A year after a homevideo shortfall rocked their faith in the company, investors seemed pleased by what prexy Lew Coleman called a “relatively quiet” first quarter for DreamWorks Animation, driven by the solid performance of “Madagascar” on homevideo.
Toon studio earned $12.3 million on $60.7 million in revenue, down sharply from net income of $45.7 million on $167 million in revenue a year ago. But last year’s perf, driven by “Shrek 2,” came with the huge caveat that the blockbuster fell far short of expectations in homevid sales, leading DreamWorks Animation stock to drop 21% and the company to face an SEC inquiry and a raft of shareholder lawsuits.
By contrast, last quarter’s earnings slightly beat the hopes of most Wall Streeters, leading DreamWorks Animation shares to rise 3% in after-hours trading.
Company sold 3.3 million homevid units of “Madagascar” worldwide, primarily in foreign markets, over the winter. That brings total unit sales for the toon to 17.5 million after a strong holiday season. “Madagascar” contributed $30.7 million in revenue.
The 2004 toon “Shark Tale” accounted for $13.1 million in revenue, due largely to international pay TV deals, while library pics generated $16.3 million in revenue.
Overhang from last year’s problems still puts DreamWorks Animation in the red to its homevid distributor Universal — soon to switch to Paramount — for $13.2 million before it can start to earn revenue from “Shrek 2” again.
Similarly, “Wallace and Gromit: The Curse of the Were-Rabbit” still has $6.7 million in unrecouped revenue for theatrical distributor DreamWorks (now part of Par) and homevideo distrib Universal before it starts generating revenue. Pic, which DWA bought from Aardman Studios, has made $192 million in worldwide B.O. and sold 3.3 million DVDs since its February release. However, Coleman said he doesn’t expect “Wallace” to make “any significant contributions to the company’s earnings.”

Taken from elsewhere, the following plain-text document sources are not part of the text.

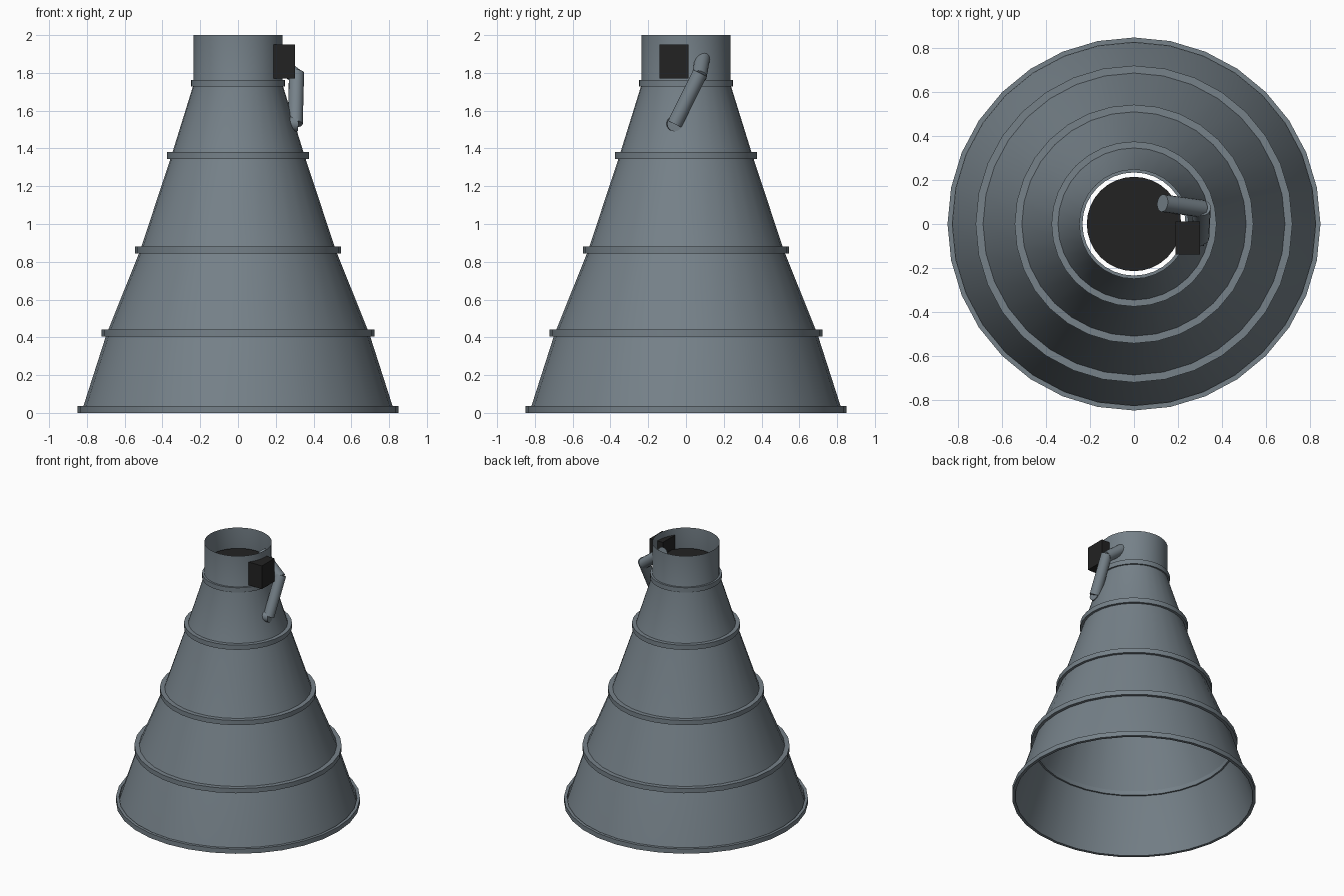
import bpy, math
from mathutils import Vector

if "Cube" in bpy.data.objects:
    bpy.data.objects.remove(bpy.data.objects["Cube"], do_unlink=True)

SIDES = 32


def material(name, rgb):
    m = bpy.data.materials.new(name)
    m.use_nodes = True
    m.diffuse_color = (*rgb, 1)
    m.node_tree.nodes["Principled BSDF"].inputs["Base Color"].default_value = (*rgb, 1)
    return m


steel = material("slate_steel", (0.18, 0.22, 0.25))
black = material("matte_black", (0.016, 0.016, 0.016))


def finish(ob, name, mat, smooth=True):
    ob.name = name
    ob.data.materials.append(mat)
    if smooth:
        bpy.ops.object.select_all(action="DESELECT")
        ob.select_set(True)
        bpy.context.view_layer.objects.active = ob
        bpy.ops.object.shade_smooth_by_angle(angle=math.radians(35))
    return ob


def lathe(name, profile, mat, closed=False):
    """Spin an upward (radius, z) profile around the z axis."""
    verts = [(r * math.cos(a), r * math.sin(a), z) for r, z in profile
             for a in (math.tau * i / SIDES for i in range(SIDES))]
    rows = len(profile)
    faces = []
    for j in range(rows if closed else rows - 1):
        k = (j + 1) % rows
        for i in range(SIDES):
            n = (i + 1) % SIDES
            faces.append((j * SIDES + i, j * SIDES + n, k * SIDES + n, k * SIDES + i))
    mesh = bpy.data.meshes.new(name)
    mesh.from_pydata(verts, [], faces)
    ob = bpy.data.objects.new(name, mesh)
    bpy.context.collection.objects.link(ob)
    return finish(ob, name, mat)


def pipe(name, start, end, radius=0.04):
    a, b = Vector(start), Vector(end)
    bpy.ops.mesh.primitive_cylinder_add(vertices=16, radius=radius,
                                        depth=(b - a).length, location=(a + b) / 2)
    ob = bpy.context.object
    ob.rotation_euler = (b - a).to_track_quat("Z", "Y").to_euler()
    return finish(ob, name, steel)


# Open bell shell with a straight throat
lathe("bell_shell", [(0.83, 0), (0.695, 0.42), (0.518, 0.86), (0.353, 1.36),
                     (0.235, 1.74), (0.235, 2.0)], steel)

# Stiffening bands at every joint of the bell
bands = [("rim", 0.85, 0.0), ("lower", 0.722, 0.405), ("middle", 0.544, 0.845),
         ("upper", 0.376, 1.345), ("throat", 0.25, 1.727)]
for label, r, z in bands:
    inner, top = r - 0.034, z + 0.036
    if label == "rim":
        inner = r - 0.022
    if label == "throat":
        inner = r - 0.015
    lathe(label + "_band", [(r, z), (r, top), (inner, top), (inner, z)], steel, closed=True)

# Dark plate inside the throat
bpy.ops.mesh.primitive_circle_add(vertices=SIDES, radius=0.215, fill_type="NGON",
                                  location=(0, 0, 1.85))
finish(bpy.context.object, "throat_plate", black, smooth=False)

# Control box on the side of the throat
bpy.ops.mesh.primitive_cube_add(size=1, location=(0.245, -0.064, 1.86))
box = bpy.context.object
box.scale = (0.112, 0.152, 0.178)
finish(box, "control_box", black, smooth=False)

# Feed pipe in three straight lengths
pipe("feed_pipe_top", (0.13, 0.095, 1.92), (0.31, 0.07, 1.78))
pipe("feed_pipe_middle", (0.31, 0.075, 1.80), (0.303, -0.06, 1.53))
pipe("feed_pipe_end", (0.315, -0.06, 1.53), (0.22, -0.07, 1.53))
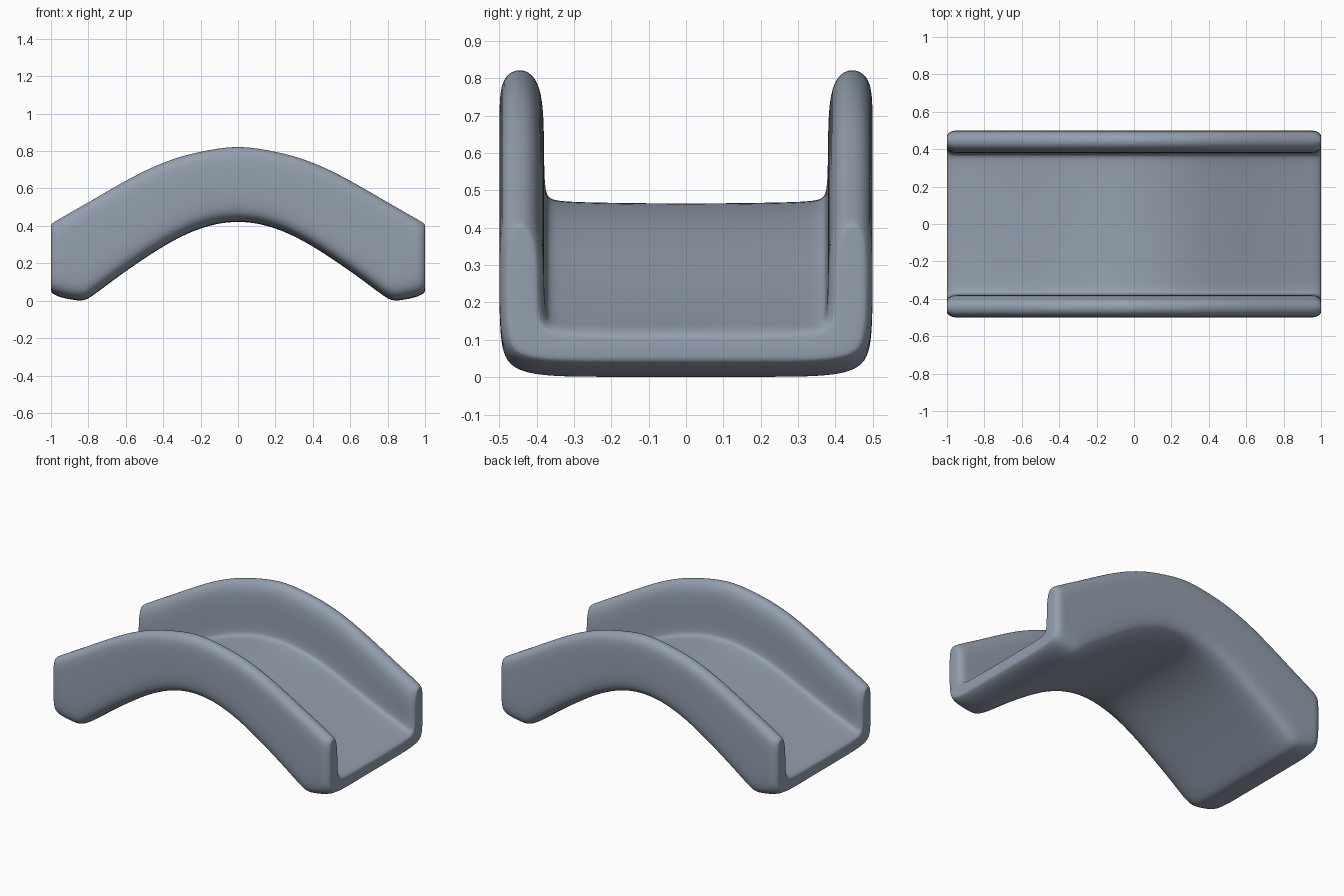
import bpy, bmesh

if "Cube" in bpy.data.objects:
    bpy.data.objects.remove(bpy.data.objects["Cube"])

# stations along half the span: x, wall top, deck, underside
HALF = [
    (0.00, 0.826, 0.468, 0.424), (0.10, 0.817, 0.463, 0.415),
    (0.20, 0.798, 0.445, 0.388), (0.30, 0.775, 0.417, 0.346),
    (0.40, 0.740, 0.378, 0.291), (0.50, 0.696, 0.335, 0.226),
    (0.60, 0.643, 0.288, 0.158), (0.70, 0.586, 0.243, 0.085),
    (0.79, 0.533, 0.205, 0.016), (0.83, 0.510, 0.188, -0.002),
    (0.88, 0.482, 0.168, 0.004), (0.93, 0.453, 0.148, 0.013),
    (0.972, 0.429, 0.133, 0.026)]
STATIONS = [(-x, t, d, b) for x, t, d, b in reversed(HALF[1:])] + HALF

# half cross-section: y, height above base ("T" entries hang from wall top)
OUTER = [(0, "B", 0), (0.2, "B", 0), (0.36, "B", 0), (0.45, "B", 0.014),
         (0.489, "B", 0.05), (0.5, "B", 0.13), (0.5, "T", -0.11),
         (0.496, "T", -0.035), (0.467, "T", 0)]
INNER = [(0, "D", -0.002), (0.2, "D", 0), (0.33, "D", 0.003), (0.366, "D", 0.01),
         (0.377, "D", 0.03), (0.38, "D", 0.1), (0.38, "T", -0.13),
         (0.389, "T", -0.045), (0.42, "T", 0)]


def mirrored(path):
    """Full-width path from -y to +y."""
    return [(-y, k, o) for y, k, o in reversed(path[1:])] + path


def build_bridge():
    bm = bmesh.new()
    out, inn = mirrored(OUTER), mirrored(INNER)
    n = len(out)
    rings = []
    for x, t, d, b in STATIONS:
        base = {"T": t, "D": d, "B": b}
        loop = out + inn[::-1]
        rings.append([bm.verts.new((x, y, base[k] + o)) for y, k, o in loop])

    # skin between neighbouring sections
    m = 2 * n
    for r, s in zip(rings, rings[1:]):
        for i in range(m):
            j = (i + 1) % m
            bm.faces.new((r[i], r[j], s[j], s[i]))

    # U-shaped end caps
    caps = []
    for r in (rings[0], rings[-1]):
        caps.append([bm.faces.new((r[i], r[i + 1], r[m - 2 - i], r[m - 1 - i]))
                     for i in range(n - 1)])
    bmesh.ops.recalc_face_normals(bm, faces=bm.faces[:])

    # rounded-over ends
    for cap in caps:
        bmesh.ops.inset_region(bm, faces=cap, thickness=0.016, depth=0.024,
                               use_even_offset=True)
        bmesh.ops.inset_region(bm, faces=cap, thickness=0.010, depth=0.005,
                               use_even_offset=True)

    mesh = bpy.data.meshes.new("arched_bridge")
    bm.to_mesh(mesh)
    bm.free()
    for p in mesh.polygons:
        p.use_smooth = True
    obj = bpy.data.objects.new("arched_bridge", mesh)
    bpy.context.collection.objects.link(obj)
    sub = obj.modifiers.new("rounding", "SUBSURF")
    sub.levels = sub.render_levels = 2
    return obj


bridge = build_bridge()

# single slate grey colour
slate = bpy.data.materials.new("slate_grey")
slate.diffuse_color = (0.30, 0.35, 0.43, 1)
slate.use_nodes = True
slate.node_tree.nodes["Principled BSDF"].inputs["Base Color"].default_value = slate.diffuse_color
bridge.data.materials.append(slate)
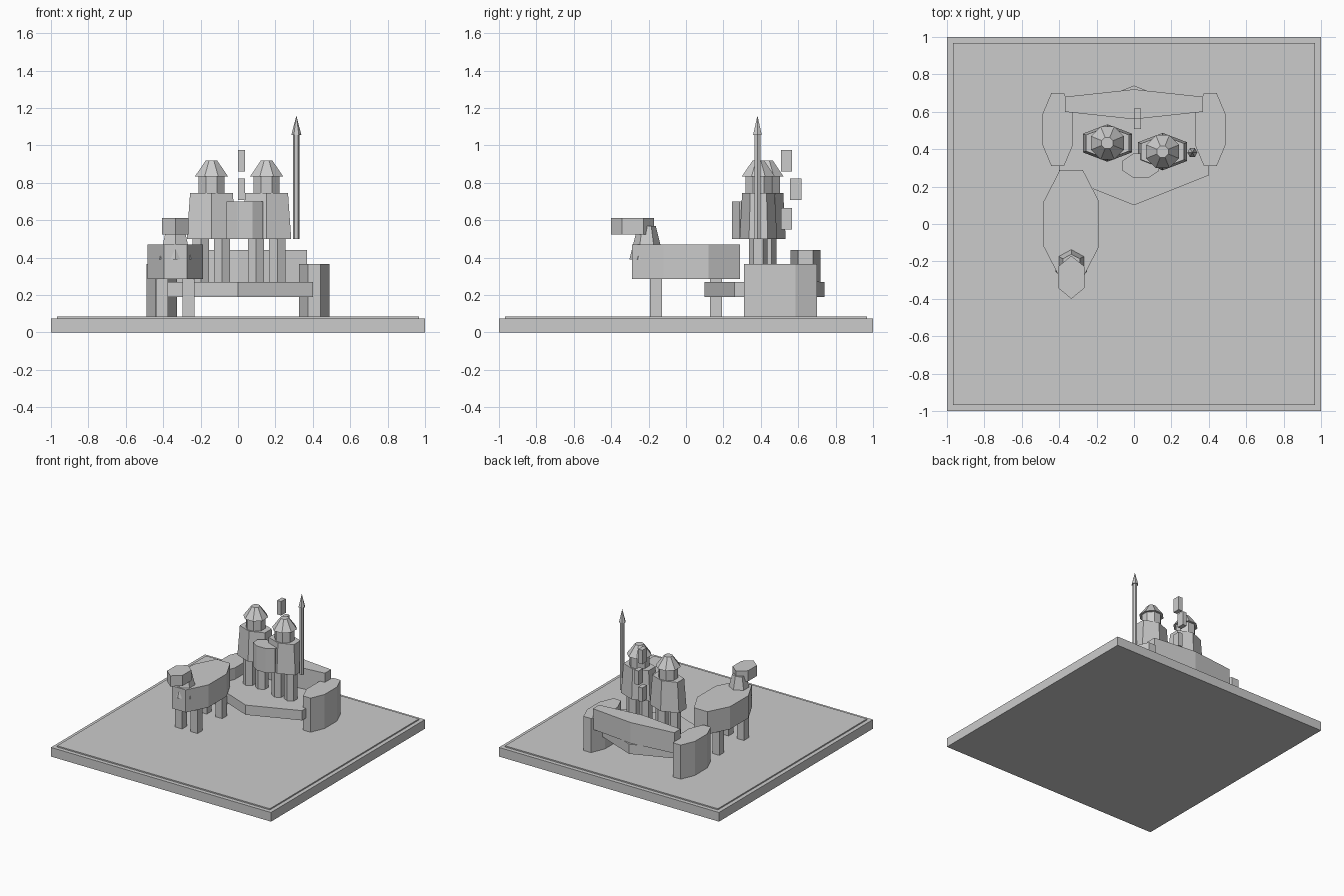
import bpy, bmesh
from math import cos, sin, pi

cube = bpy.data.objects.get("Cube")
if cube:
    bpy.data.objects.remove(cube)

grey = bpy.data.materials.new("plain_grey")
grey.use_nodes = True
GREY = (0.6, 0.6, 0.6, 1)
grey.diffuse_color = GREY
grey.node_tree.nodes["Principled BSDF"].inputs["Base Color"].default_value = GREY


def prism(name, sides, center, radii, z0, z1, top=None, turn=0.5):
    """Upright prism or taper; turn=0.5 puts a flat side toward +x, 0 a corner."""
    bm = bmesh.new()
    rings = []
    for z, (rx, ry) in ((z0, radii), (z1, top or radii)):
        angles = [2 * pi * (i + turn) / sides for i in range(sides)]
        rings.append([bm.verts.new((center[0] + rx * cos(a), center[1] + ry * sin(a), z))
                      for a in angles])
    low, high = rings
    bm.faces.new(low[::-1])
    bm.faces.new(high)
    for i in range(sides):
        j = (i + 1) % sides
        bm.faces.new((low[i], low[j], high[j], high[i]))
    bmesh.ops.remove_doubles(bm, verts=bm.verts, dist=1e-5)
    mesh = bpy.data.meshes.new(name)
    bm.to_mesh(mesh)
    bm.free()
    mesh.materials.append(grey)
    obj = bpy.data.objects.new(name, mesh)
    bpy.context.collection.objects.link(obj)
    return obj


def box(name, center, size, z0, z1):
    r = 2 ** -0.5
    return prism(name, 4, center, (size[0] * r, size[1] * r), z0, z1)


GROUND, FLOOR, WAIST = 0.085, 0.27, 0.5

# Stand
box("base", (0, 0), (2, 2), 0, 0.075)
box("base_top", (0, 0), (1.935, 1.935), 0.075, GROUND)

# Cart
prism("cart_floor", 6, (0, 0.42), (0.462, 0.32), 0.19, FLOOR)
prism("cart_back_wall", 6, (0, 0.64), (0.427, 0.08), FLOOR, 0.44)
for side, name in ((1, "left"), (-1, "right")):
    prism(name + "_wheel", 8, (side * 0.408, 0.505), (0.089, 0.211), GROUND, 0.365)


# Two riders
def rider(name, x, y):
    for side, leg in ((1, "left"), (-1, "right")):
        prism(f"{name}_{leg}_leg", 6, (x + side * 0.057, y), (0.05, 0.05), FLOOR, WAIST)
    prism(name + "_torso", 6, (x, y), (0.152, 0.1), WAIST, 0.745, (0.132, 0.087))
    prism(name + "_head", 8, (x, y), (0.076, 0.076), 0.745, 0.84)
    prism(name + "_helmet", 8, (x, y), (0.095, 0.095), 0.835, 0.92, (0.033, 0.033))


rider("right_rider", -0.142, 0.433)
rider("left_rider", 0.153, 0.387)

# Shield, spear and banner
prism("shield", 8, (0.037, 0.312), (0.106, 0.071), WAIST, 0.7)
prism("spear_shaft", 6, (0.312, 0.382), (0.018, 0.018), WAIST, 1.055, turn=0)
prism("spear_tip", 6, (0.312, 0.382), (0.027, 0.027), 1.055, 1.16, (0, 0), turn=0)
for i, (y, z) in enumerate(((0.537, 0.55), (0.587, 0.708), (0.537, 0.86))):
    box(f"banner_piece_{i + 1}", (0.019, y), (0.037, 0.06), z, z + 0.115)

# Horse
HX = -0.335
prism("horse_body", 8, (HX, 0), (0.161, 0.312), 0.285, 0.47)
prism("horse_neck", 6, (HX, -0.21), (0.098, 0.093), 0.39, 0.57, (0.052, 0.048))
prism("horse_head", 6, (HX, -0.285), (0.081, 0.115), 0.525, 0.612)
for sx in (1, -1):
    for sy, end in ((-1, "front"), (1, "back")):
        name = f"horse_{end}_{'left' if sx > 0 else 'right'}_leg"
        box(name, (HX + sx * 0.07, sy * 0.16), (0.063, 0.063), GROUND, 0.285)
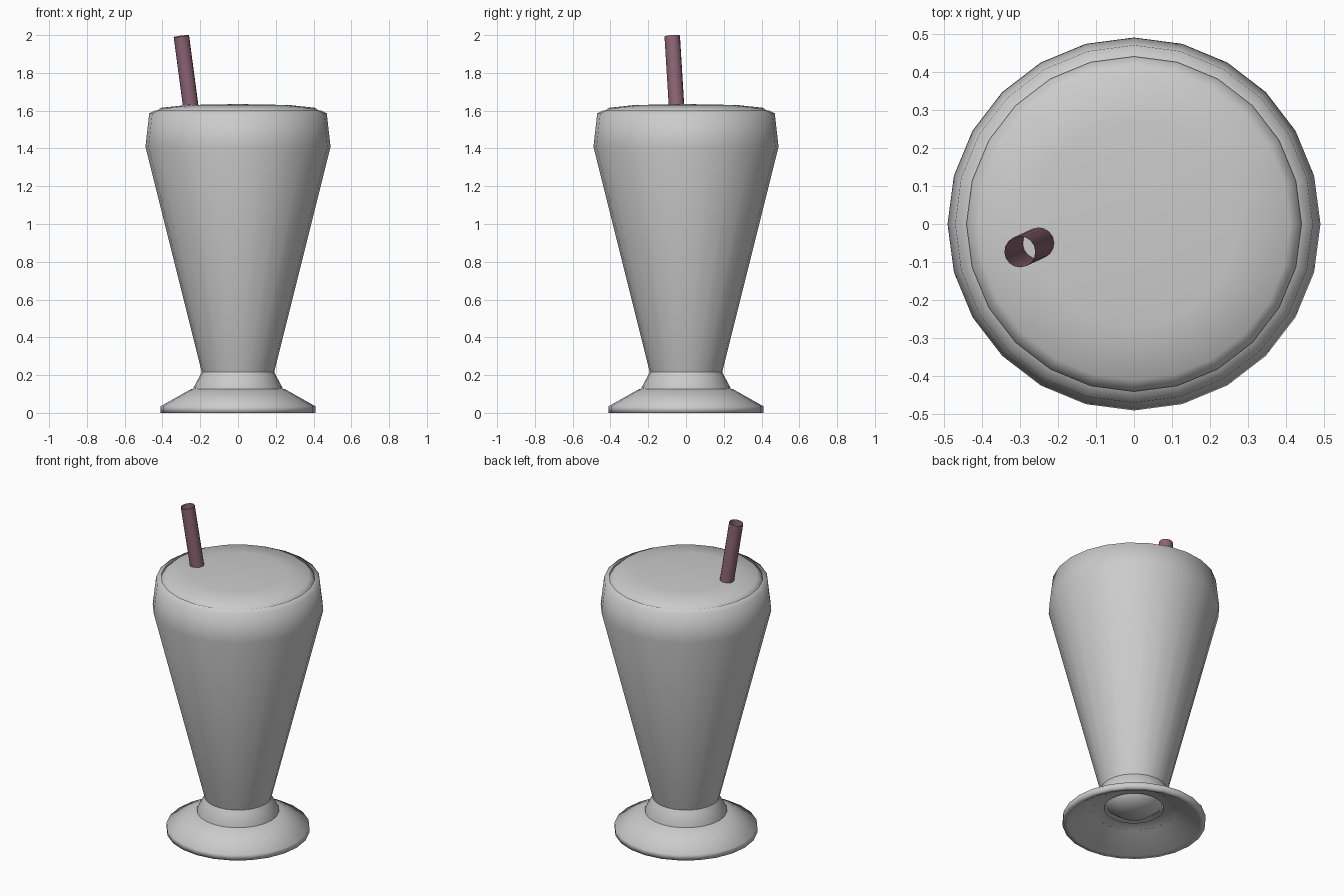
import bpy, bmesh, math
from mathutils import Vector

cube = bpy.data.objects.get("Cube")
if cube:
    bpy.data.objects.remove(cube, do_unlink=True)

SIDES = 24


def material(name, rgb):
    mat = bpy.data.materials.new(name)
    mat.use_nodes = True
    colour = (*rgb, 1)
    mat.diffuse_color = colour
    mat.node_tree.nodes["Principled BSDF"].inputs["Base Color"].default_value = colour
    return mat


def lathe(name, profile, mat, sides=SIDES):
    """Spin an (r, z) outline about z, with a pole wherever r is zero."""
    bm = bmesh.new()
    verts = [bm.verts.new((r, 0, z)) for r, z in profile]
    edges = [bm.edges.new(pair) for pair in zip(verts, verts[1:])]
    bmesh.ops.spin(bm, geom=verts + edges, axis=(0, 0, 1), cent=(0, 0, 0),
                   angle=math.tau, steps=sides, use_duplicate=False)
    bmesh.ops.remove_doubles(bm, verts=bm.verts, dist=0.0005)
    bmesh.ops.recalc_face_normals(bm, faces=bm.faces)
    for face in bm.faces:
        face.smooth = True
    mesh = bpy.data.meshes.new(name)
    bm.to_mesh(mesh)
    bm.free()
    mesh.materials.append(mat)
    obj = bpy.data.objects.new(name, mesh)
    bpy.context.collection.objects.link(obj)
    return obj


glass = material("grey glass", (0.6, 0.6, 0.6))
cream = material("pale drink", (0.6, 0.6, 0.6))
pink = material("dusty pink straw", (0.27, 0.13, 0.175))

# Tapered cup with a rounded bottom and a turned-in lip
lathe("cup", [(0, 0.06), (0.1, 0.075), (0.16, 0.12), (0.19, 0.21),
              (0.49, 1.41), (0.47, 1.585), (0.44, 1.6)], glass)

# Collar joining cup and foot
lathe("collar", [(0.19, 0.22), (0.2, 0.2), (0.235, 0.135), (0.235, 0.09)], glass)

# Flared foot, hollow underneath
lathe("foot", [(0.17, 0.13), (0.25, 0.125), (0.41, 0.035), (0.41, 0),
               (0.38, 0), (0.24, 0.09), (0.17, 0.1)], glass)

# Drink filling the cup, slightly domed on top
lathe("drink", [(0, 0.24), (0.17, 0.25), (0.45, 1.41), (0.44, 1.59),
                (0.41, 1.615), (0.27, 1.63), (0, 1.635)], cream)

# Leaning hollow straw
top = Vector((-0.3, -0.073, 1.995))
axis = (top - Vector((-0.25, -0.05, 1.62))).normalized()
straw = lathe("straw", [(0.041, -0.5), (0.041, 0)], pink, 16)
straw.location = top
straw.rotation_euler = axis.to_track_quat('Z', 'Y').to_euler()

Earnings in the current quarter should be slow for DreamWorks Animation as it waits to start collecting money from “Over the Hedge,” which hits theaters May 19. Toon — the first DreamWorks Animation film released by Paramount under the companies’ new distribution deal — enters a very competitive market, opening opposite “The Da Vinci Code” and only three weeks before Disney/Pixar’s “Cars.”
That should make it tough to match up to last year’s “Madagascar,” which bowed opposite “The Longest Yard” in late May and had the family market largely to itself until mid-July. Pic cumed $193 million domestic and $533 million worldwide.
CEO Jeffrey Katzenberg didn’t take part in this quarter’s earnings call.
DreamWorks Animation stock was down 3% at $26 before earnings were announced Tuesday.